*** EXCERPTED DATA Section Begins ***
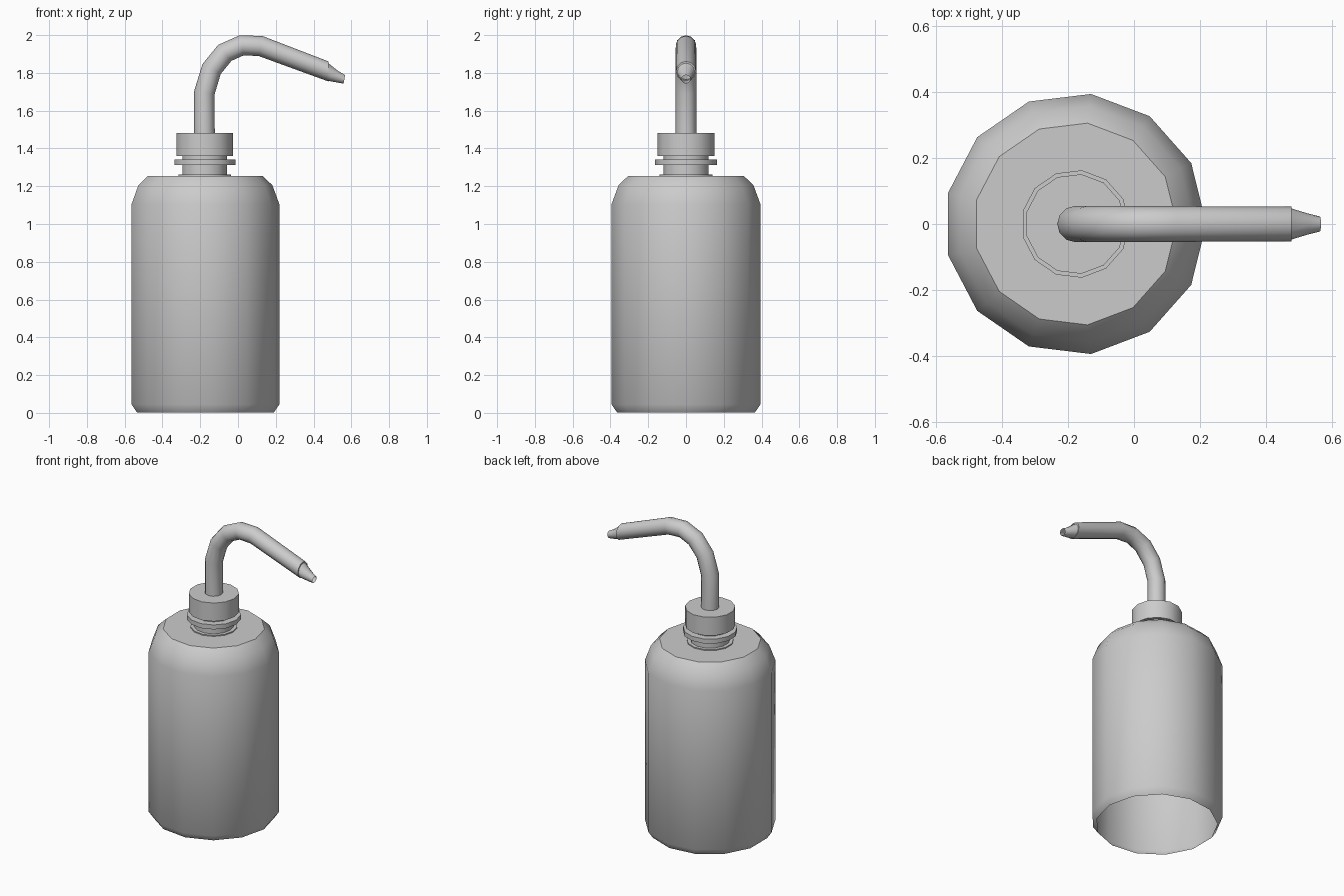
import bpy, bmesh, math
from mathutils import Vector

if "Cube" in bpy.data.objects:
    bpy.data.objects.remove(bpy.data.objects["Cube"])

CX = -0.178   # bottle axis
SIDES = 13


def finish(name, bm, angle=38):
    bmesh.ops.remove_doubles(bm, verts=bm.verts, dist=1e-5)
    bmesh.ops.recalc_face_normals(bm, faces=bm.faces)
    me = bpy.data.meshes.new(name)
    bm.to_mesh(me)
    bm.free()
    ob = bpy.data.objects.new(name, me)
    bpy.context.collection.objects.link(ob)
    bpy.ops.object.select_all(action='DESELECT')
    ob.select_set(True)
    bpy.context.view_layer.objects.active = ob
    bpy.ops.object.shade_smooth_by_angle(angle=math.radians(angle))
    return ob


def skin(name, rings, angle=38):
    """Join consecutive rings of points with quads."""
    bm = bmesh.new()
    loops = [[bm.verts.new(p) for p in ring] for ring in rings]
    n = len(rings[0])
    for a, b in zip(loops, loops[1:]):
        for i in range(n):
            j = (i + 1) % n
            bm.faces.new((a[i], a[j], b[j], b[i]))
    return finish(name, bm, angle)


def lathe(name, profile, angle=38):
    """Revolve (radius, z) pairs around the bottle axis."""
    steps = [2 * math.pi * i / SIDES for i in range(SIDES)]
    return skin(name, [[(CX + r * math.cos(t), r * math.sin(t), z) for t in steps]
                       for r, z in profile], angle)


def sweep(name, stations, sides=12):
    """Round rings along an xz path: (x, z, radius, tilt of the ring in degrees)."""
    rings = []
    for x, z, r, tilt in stations:
        up = Vector((-math.sin(math.radians(tilt)), 0, math.cos(math.radians(tilt))))
        ring = []
        for i in range(sides):
            t = 2 * math.pi * i / sides
            ring.append(Vector((x, 0, z)) + up * r * math.cos(t)
                        + Vector((0, r * math.sin(t), 0)))
        rings.append(ring)
    return skin(name, rings)


# Bottle body: open underneath, rounded shoulder, flat top
lathe("bottle_body", [(0.368, 0.003), (0.397, 0.045), (0.397, 1.105), (0.36, 1.205),
                      (0.308, 1.255), (0.12, 1.255)], 45 - 7)

# Neck with a small foot
lathe("neck", [(0.142, 1.255), (0.142, 1.262), (0.12, 1.262), (0.12, 1.36)])

# Thin collar ring
lathe("collar", [(0.118, 1.312), (0.164, 1.312), (0.164, 1.342), (0.118, 1.342)])

# Screw cap
lathe("cap", [(0.05, 1.36), (0.152, 1.36), (0.152, 1.482), (0.05, 1.482)])

# Bent spout tube
sweep("spout_tube", [(CX, 1.47, 0.055, 90), (CX, 1.695, 0.055, 82),
                     (-0.14, 1.82, 0.055, 62), (-0.07, 1.906, 0.055, 40),
                     (0.02, 1.946, 0.054, 12), (0.12, 1.942, 0.054, -10),
                     (0.478, 1.808, 0.053, 0), (0.478, 1.808, 0.044, 0)])

# Tapered nozzle tip
sweep("nozzle_tip", [(0.474, 1.807, 0.048, 0), (0.53, 1.779, 0.031, 0),
                     (0.563, 1.766, 0.023, -10)])
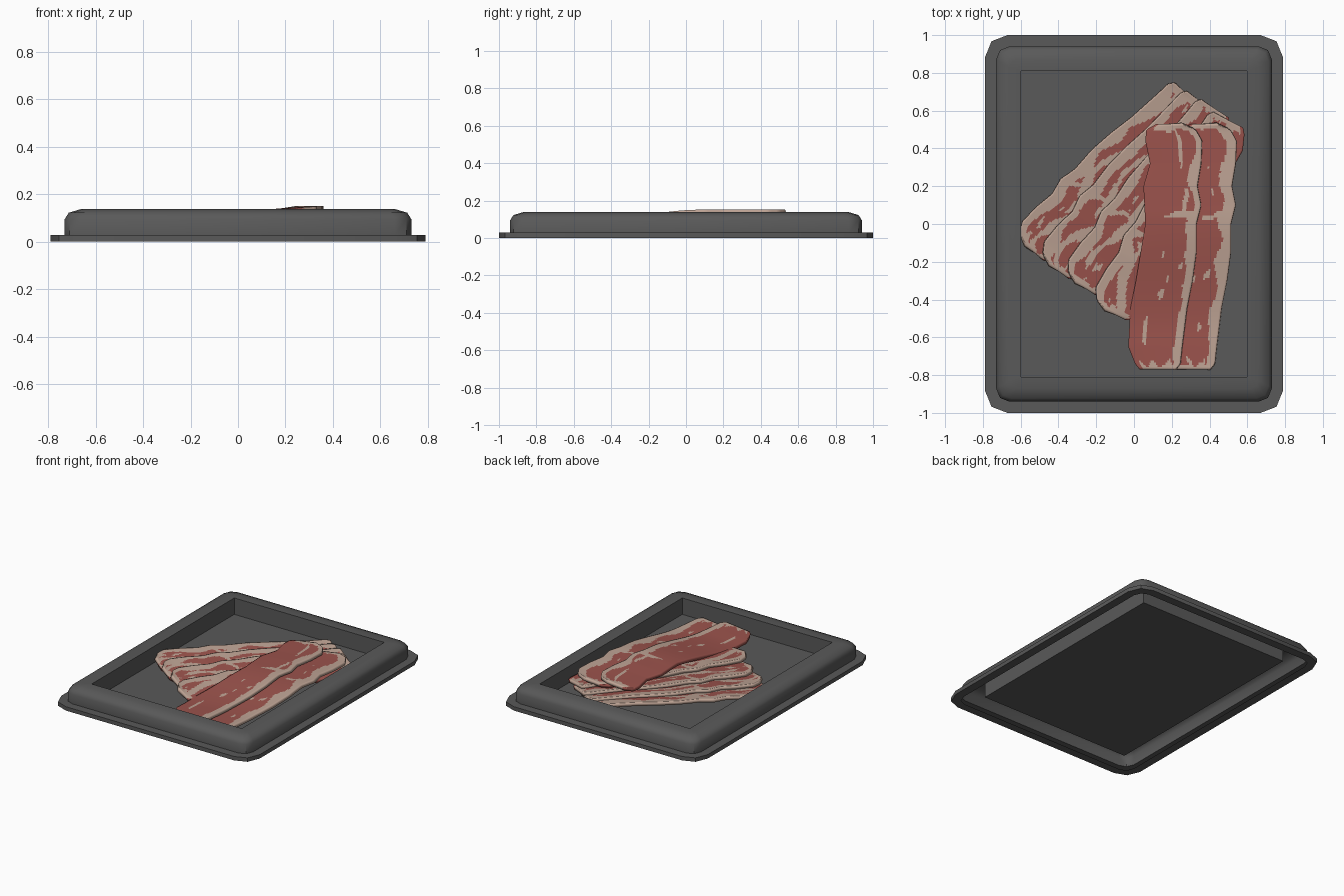
import bpy, bmesh, math
from mathutils import noise, Vector

if "Cube" in bpy.data.objects:
    bpy.data.objects.remove(bpy.data.objects["Cube"])


def mat(name, rgb):
    m = bpy.data.materials.new(name)
    m.diffuse_color = (*rgb, 1)
    m.use_nodes = True
    m.node_tree.nodes["Principled BSDF"].inputs["Base Color"].default_value = m.diffuse_color
    return m


GREY = mat("charcoal_plastic", (0.1, 0.1, 0.1))
MEAT = mat("red_meat", (0.33, 0.087, 0.073))
FAT = mat("pale_fat", (0.51, 0.365, 0.295))


def finish(name, bm, mats, angle):
    me = bpy.data.meshes.new(name)
    bm.to_mesh(me)
    bm.free()
    ob = bpy.data.objects.new(name, me)
    bpy.context.collection.objects.link(ob)
    for m in mats:
        me.materials.append(m)
    bpy.ops.object.select_all(action='DESELECT')
    ob.select_set(True)
    bpy.context.view_layer.objects.active = ob
    bpy.ops.object.shade_smooth_by_angle(angle=math.radians(angle))
    return ob


# --- tray: thin shell lofted through rings (half x, half y, corner cut, z)
def ring(a, b, c, z):
    q = [(a, b - c), (a - .3 * c, b - .27 * c), (a - c, b)]
    pts = q + [(-x, y) for x, y in q[::-1]]
    return pts + [(-x, -y) for x, y in pts], z


RINGS = [
    (.73, .94, .07, 0), (.79, 1, .12, 0), (.79, 1, .12, .028), (.73, .94, .07, .028),
    (.73, .94, .07, .095), (.713, .923, .065, .122), (.66, .87, .04, .138),
    (.597, .81, 0, .138), (.597, .81, 0, .02),
]
bm = bmesh.new()
loops = []
for r in RINGS:
    pts, z = ring(*r)
    loops.append([bm.verts.new((x, y, z)) for x, y in pts])
for lo, hi in zip(loops, loops[1:]):
    for i in range(12):
        j = (i + 1) % 12
        bm.faces.new((lo[i], lo[j], hi[j], hi[i]))
bm.faces.new(loops[-1])
bmesh.ops.remove_doubles(bm, verts=bm.verts[:], dist=1e-4)
finish("tray", bm, [GREY], 40)

# --- bacon rashers: one wavy outline (y, left x, right x), reused and moved
OUTLINE = [
    (-.77, .03, .22), (-.74, .005, .245), (-.65, -.03, .255), (-.45, -.02, .28),
    (-.3, .01, .31), (-.15, .035, .33), (0, .06, .33), (.1, .055, .355),
    (.2, .05, .335), (.32, .085, .355), (.44, .06, .36), (.5, .065, .325),
    (.53, .12, .25),
]
START, END = complex(.125, -.77), complex(.19, .53)
NU, NT = 28, 110


def edges_at(y):
    for (y0, l0, r0), (y1, l1, r1) in zip(OUTLINE, OUTLINE[1:]):
        if y <= y1 + 1e-6:
            f = (y - y0) / (y1 - y0)
            return l0 + f * (l1 - l0), r0 + f * (r1 - r0)
    return OUTLINE[-1][1:]


def is_fat(u, t, seed, veins):
    n = lambda a, b, k: noise.noise(Vector((u * a, t * b, seed * 7.3 + k)))
    if u > .8 + .16 * n(1, 9, 0):                        # fat back edge
        return True
    if min(t, 1 - t) < .025 + .03 * n(6, 4, 1) and u > .1:   # end fringes
        return True
    if abs(t - .6 - .05 * u + .03 * n(4, 5, 2)) < .035 * (u - .3):  # cross vein
        return True
    if veins:                                            # wavy lengthwise band
        if abs(u - .52 - .14 * math.sin(t * 13 + seed)) < .07 + .12 * n(2, 9, 3):
            return True
    return u > .25 and n(9, 14, 4) > .5                  # small streaks


def rasher(name, start, end, base, tilt, rise, seed, veins):
    bm = bmesh.new()
    rows = []
    for j in range(NT + 1):
        t = j / NT
        y = -.77 + 1.3 * t
        l, r = edges_at(y)
        s = min(1, max(0, (t - .15) / .5))
        z = base + rise * s * s * (3 - 2 * s)
        row = []
        for i in range(NU + 1):
            u = i / NU
            p = start + (end - start) * (complex(l + u * (r - l), y) - START) / (END - START)
            row.append(bm.verts.new((p.real, p.imag, z + tilt * u)))
        rows.append(row)
    for j in range(NT):
        for i in range(NU):
            f = bm.faces.new((rows[j][i], rows[j][i + 1], rows[j + 1][i + 1], rows[j + 1][i]))
            f.material_index = int(is_fat((i + .5) / NU, (j + .5) / NT, seed, veins))
    ob = finish(name, bm, [MEAT, FAT], 30)
    so = ob.modifiers.new("thickness", 'SOLIDIFY')
    so.thickness = .024
    so.offset = -1


# fanned rashers underneath, running from back right to front left
FAN = [
    (complex(.28, .69), complex(-.53, -.15)), (complex(.35, .65), complex(-.40, -.25)),
    (complex(.43, .61), complex(-.26, -.34)), (complex(.50, .55), complex(-.10, -.48)),
]
for k, (p, q) in enumerate(FAN):
    rasher(f"fanned_rasher_{k + 1}", p, q, .045 + .006 * k, .03, 0, k + 1, True)

# two straight rashers lying over the fan
rasher("right_rasher", START + .183, END + .183, .045, .02, .06, 6, False)
rasher("top_rasher", START, END, .063, .02, .068, 8, False)
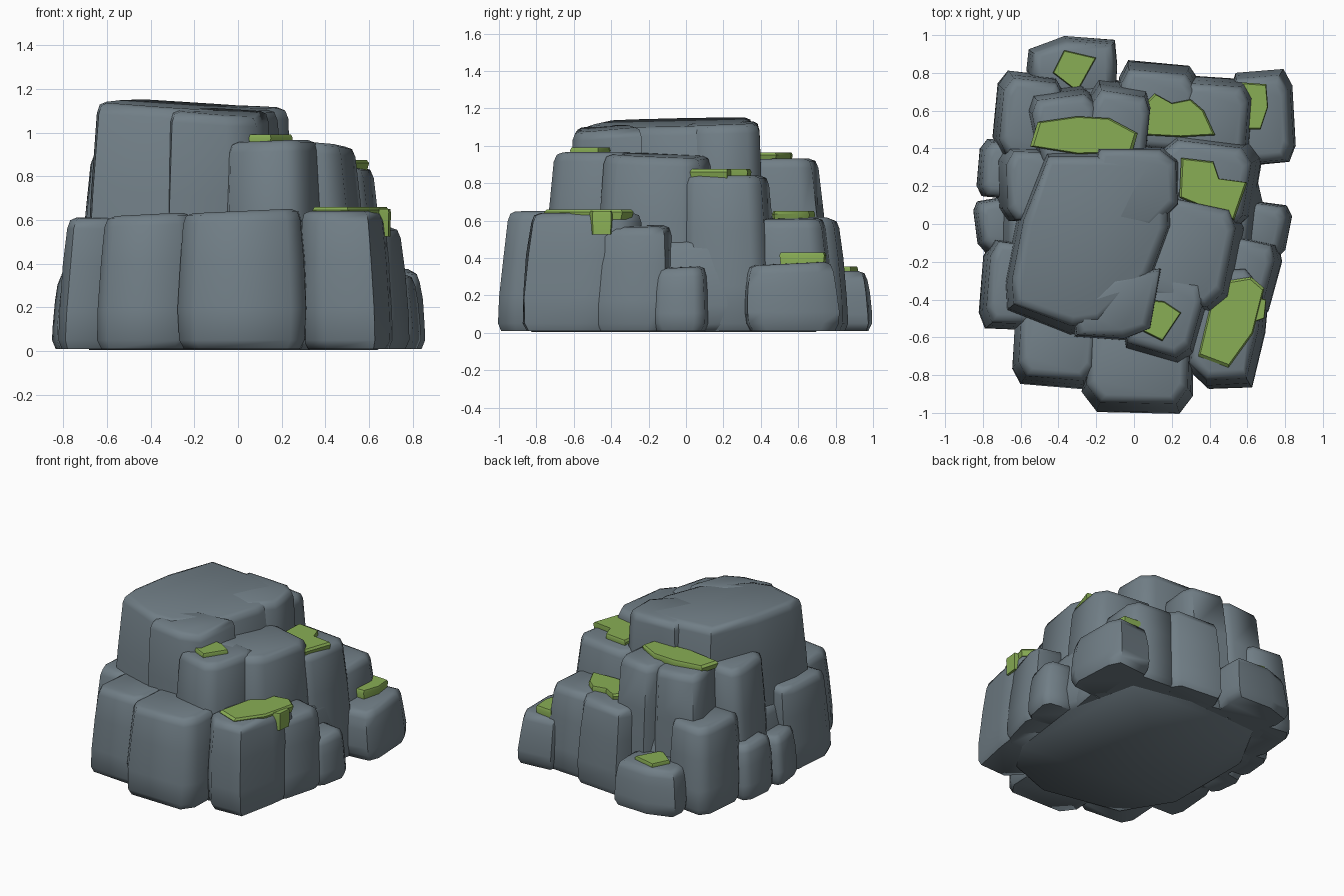
import bpy, bmesh, math, random
from mathutils import Vector

random.seed(4)
if "Cube" in bpy.data.objects:
    bpy.data.objects.remove(bpy.data.objects["Cube"], do_unlink=True)


def material(name, colour):
    mat = bpy.data.materials.new(name)
    mat.use_nodes = True
    mat.diffuse_color = colour
    mat.node_tree.nodes["Principled BSDF"].inputs["Base Color"].default_value = colour
    return mat


STONE = material("slate grey stone", (0.165, 0.21, 0.24, 1))
MOSS = material("green moss", (0.25, 0.42, 0.09, 1))


def loft(name, rings, mat, angle):
    """Skin a stack of equal rings and cap both ends."""
    bm = bmesh.new()
    loops = [[bm.verts.new(p) for p in ring] for ring in rings]
    n = len(loops[0])
    for low, high in zip(loops, loops[1:]):
        for i in range(n):
            j = (i + 1) % n
            bm.faces.new((low[i], low[j], high[j], high[i]))
    bm.faces.new(loops[0][::-1])
    bm.faces.new(loops[-1])
    bmesh.ops.recalc_face_normals(bm, faces=bm.faces)
    mesh = bpy.data.meshes.new(name)
    bm.to_mesh(mesh)
    bm.free()
    mesh.materials.append(mat)
    mesh.shade_smooth()
    mesh.set_sharp_from_angle(angle=math.radians(angle))
    ob = bpy.data.objects.new(name, mesh)
    bpy.context.collection.objects.link(ob)


def stone(name, outline, top, slope=(0, 0), taper=0.92, lean=0.065, foot=0.01):
    """A worn block: tucked foot, leaning uneven sides and a rounded top edge."""
    pts = [Vector((x, y, 0)) for x, y in outline]
    mid = sum(pts, Vector()) / len(pts)
    shift = -mid.normalized() * lean * top
    rings = []
    for z, scale, inset, rough in ((foot, 0.97, 0.02, 0), (foot + 0.04, 0.985, 0, 0),
                                   (top * 0.3, 1, 0, .015), (top * 0.65, (1 + taper) / 2 + 0.01, 0, .015),
                                   (top - 0.05, taper, 0, 0), (top - 0.012, taper, 0.015, 0),
                                   (top, taper, 0.05, 0)):
        ring = []
        for p in pts:
            d = p - mid
            q = mid + d * (scale + random.uniform(-rough, rough)) - d.normalized() * inset
            q += shift * (z / top)
            tilt = (d.x * slope[0] + d.y * slope[1]) * (z / top) ** 2
            ring.append((q.x, q.y, max(z + tilt, foot)))
        rings.append(ring)
    loft(name, rings, STONE, 60)


def block(name, x0, x1, y0, y1, top, turn=0):
    """A stone from a jittered rectangle with chamfered corners."""
    c, s = math.cos(math.radians(turn)), math.sin(math.radians(turn))
    outline = []
    for u, v in ((1, -.65), (1, .65), (.75, 1), (-.75, 1), (-1, .65), (-1, -.65), (-.75, -1), (.75, -1)):
        px = u * (x1 - x0) / 2 * random.uniform(0.94, 1.02)
        py = v * (y1 - y0) / 2 * random.uniform(0.94, 1.02)
        outline.append(((x0 + x1) / 2 + px * c - py * s, (y0 + y1) / 2 + px * s + py * c))
    slope = (random.uniform(-.04, .04), random.uniform(-.04, .04))
    stone(name, outline, top, slope)


def moss(name, outline, z, thick=0.05):
    """A thin cushion of moss with a bevelled rim."""
    mid = sum((Vector(p) for p in outline), Vector((0, 0))) / len(outline)
    rings = []
    for h, scale in ((-thick, 0.94), (-0.01, 1.0), (0.005, 0.94)):
        rings.append([(*(mid + (Vector(p) - mid) * scale), z + h) for p in outline])
    loft(name, rings, MOSS, 35)


# Solid core and flat underside
stone("core", [(.6, -.5), (.68, .1), (.55, .65), (.1, .74), (-.5, .7), (-.72, .3),
               (-.72, -.4), (-.5, -.75), (.1, -.87), (.45, -.74)], 0.49, foot=0.005)

# Summit stones, with a worn slab at the front right
stone("summit", [(.13, -.3), (.24, .0), (.23, .36), (-.08, .42), (-.48, .42),
                 (-.63, .04), (-.7, -.32), (-.69, -.47), (-.34, -.6), (-.18, -.58)],
      1.125, slope=(-.05, .03), taper=0.88, lean=0)
stone("summit_back", [(.25, .1), (.24, .34), (.15, .41), (-.2, .41), (-.26, .2),
                      (-.2, .0), (.1, -.05)], 1.12, slope=(-.03, .02), lean=0)
stone("summit_slab", [(.1, -.56), (.16, -.22), (-.1, -.25), (-.34, -.46), (-.32, -.6), (-.05, -.62)],
      1.095, slope=(-.06, .08), lean=0)

# Upper and middle tier
for spec in (
    ("front_shoulder", -.02, .38, -.76, -.3, .96, -18),
    ("right_shoulder", .08, .58, -.47, .12, .95, -12),
    ("right_ledge", .16, .67, .0, .48, .84, -8),
    ("left_shoulder", -.74, -.4, .02, .42, .91, 0),
    ("left_rear_shoulder", -.57, -.2, .33, .74, .93, 10),
    ("rear_shoulder", -.27, .08, .33, .77, .93, -8),
):
    block(*spec)

# Lower ring of stones
for spec in (
    ("front_left_foot", -.645, -.2, -.88, -.4, .62, -5),
    ("front_foot", -.27, .33, -1.01, -.5, .64, -2),
    ("right_buttress", .44, .76, -.5, -.08, .57, -15),
    ("left_buttress", -.82, -.5, -.57, -.1, .61, -5),
    ("left_rear_buttress", -.74, -.4, .37, .81, .62, -5),
    ("rear_foot", -.1, .34, .42, .86, .61, -4),
    ("rear_right_foot", .25, .64, .36, .78, .61, -4),
):
    block(*spec)
stone("front_right_foot", [(.3, -.78), (.4, -.88), (.63, -.87), (.7, -.58), (.72, -.36),
                           (.62, -.24), (.34, -.26)], .64)

# Small loose stones around the base
for spec in (
    ("left_pebble", -.85, -.6, -.14, .14, .35, 8),
    ("left_rear_pebble", -.83, -.58, .14, .45, .4, -5),
    ("right_pebble", .54, .83, -.17, .12, .35, -10),
    ("corner_boulder", .52, .855, .32, .81, .37, 4),
):
    block(*spec)
stone("rear_boulder", [(-.1, .68), (-.09, .85), (-.1, .98), (-.37, 1.0), (-.56, .93),
                       (-.57, .82), (-.5, .66)], .33)

# Moss cushions
moss("moss_front_ledge", [(.34, -.7), (.5, -.76), (.63, -.58), (.69, -.34), (.62, -.28),
                          (.5, -.3), (.4, -.45)], .655)
moss("moss_front_drape", [(.6, -.53), (.69, -.5), (.7, -.4), (.62, -.38)], .645, .12)
moss("moss_front_shoulder", [(.05, -.57), (.15, -.62), (.25, -.47), (.16, -.41), (.07, -.4)], .985)
moss("moss_right_ledge", [(.24, .14), (.53, .02), (.6, .22), (.45, .24), (.42, .33), (.25, .35)], .87)
moss("moss_rear_shoulder", [(-.55, .41), (-.3, .37), (-.01, .38), (.02, .48), (-.13, .56),
                            (-.3, .57), (-.51, .54)], .96)
moss("moss_rear_foot", [(.06, .47), (.25, .46), (.43, .47), (.37, .6), (.3, .66), (.2, .64),
                        (.11, .69), (.04, .62)], .645, .07)
moss("moss_corner", [(.6, .5), (.67, .5), (.71, .62), (.7, .74), (.57, .75), (.6, .65)], .425, .07)
moss("moss_rear_boulder", [(-.43, .8), (-.3, .7), (-.2, .88), (-.37, .92)], .35)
*** EXCERPTED DATA Section Ends ***
Make a copy of each line in the records above that has the word "rounded".

# Bottle body: open underneath, rounded shoulder, flat top
    """A worn block: tucked foot, leaning uneven sides and a rounded top edge."""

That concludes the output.